Segment Open

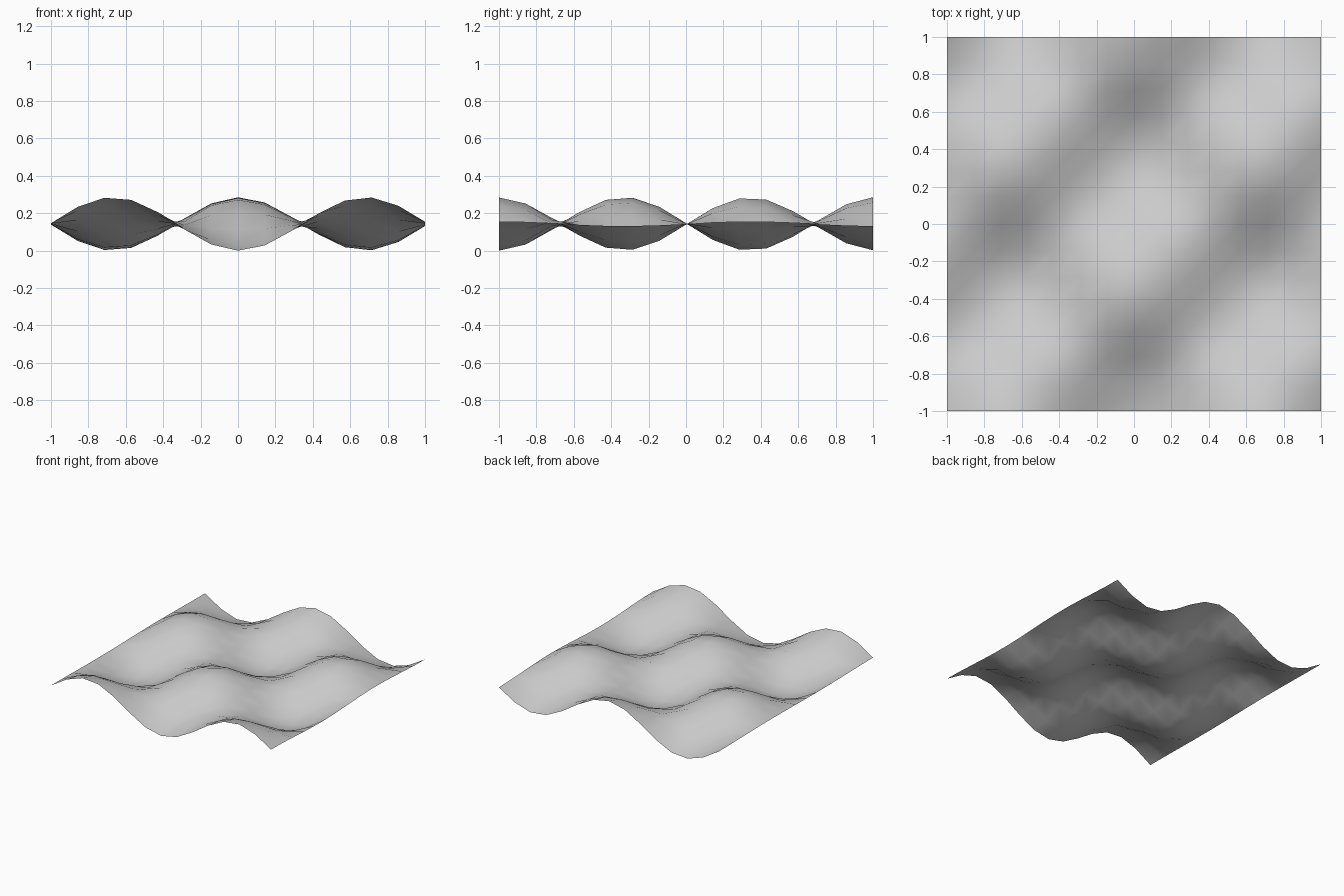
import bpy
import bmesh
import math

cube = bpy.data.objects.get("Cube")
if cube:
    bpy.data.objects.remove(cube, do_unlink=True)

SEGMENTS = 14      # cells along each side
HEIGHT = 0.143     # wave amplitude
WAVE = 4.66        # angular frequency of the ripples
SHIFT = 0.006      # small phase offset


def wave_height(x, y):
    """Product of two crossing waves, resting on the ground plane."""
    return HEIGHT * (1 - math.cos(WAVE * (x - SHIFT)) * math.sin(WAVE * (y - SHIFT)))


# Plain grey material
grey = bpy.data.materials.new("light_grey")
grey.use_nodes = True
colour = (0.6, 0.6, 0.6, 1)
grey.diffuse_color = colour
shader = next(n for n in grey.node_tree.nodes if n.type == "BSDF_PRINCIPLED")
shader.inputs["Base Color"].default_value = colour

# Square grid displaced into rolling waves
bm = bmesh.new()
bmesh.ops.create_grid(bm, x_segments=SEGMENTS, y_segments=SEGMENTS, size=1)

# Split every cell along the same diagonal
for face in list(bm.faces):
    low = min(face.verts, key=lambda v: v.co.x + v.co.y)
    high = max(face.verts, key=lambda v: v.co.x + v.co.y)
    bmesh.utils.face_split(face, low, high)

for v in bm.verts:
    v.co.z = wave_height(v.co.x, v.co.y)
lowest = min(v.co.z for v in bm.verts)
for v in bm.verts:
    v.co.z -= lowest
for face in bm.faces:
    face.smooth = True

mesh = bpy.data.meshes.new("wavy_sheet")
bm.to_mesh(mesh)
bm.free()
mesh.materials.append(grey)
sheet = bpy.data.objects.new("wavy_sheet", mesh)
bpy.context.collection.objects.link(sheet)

Segment Closed

§ **EXERCISE INSTRUCTIONS**:
Scan the material above for the string "face" and return the lines that hold it.

§ **YOUR RESPONSE**:
for face in list(bm.faces):
    low = min(face.verts, key=lambda v: v.co.x + v.co.y)
    high = max(face.verts, key=lambda v: v.co.x + v.co.y)
    bmesh.utils.face_split(face, low, high)
for face in bm.faces:
    face.smooth = True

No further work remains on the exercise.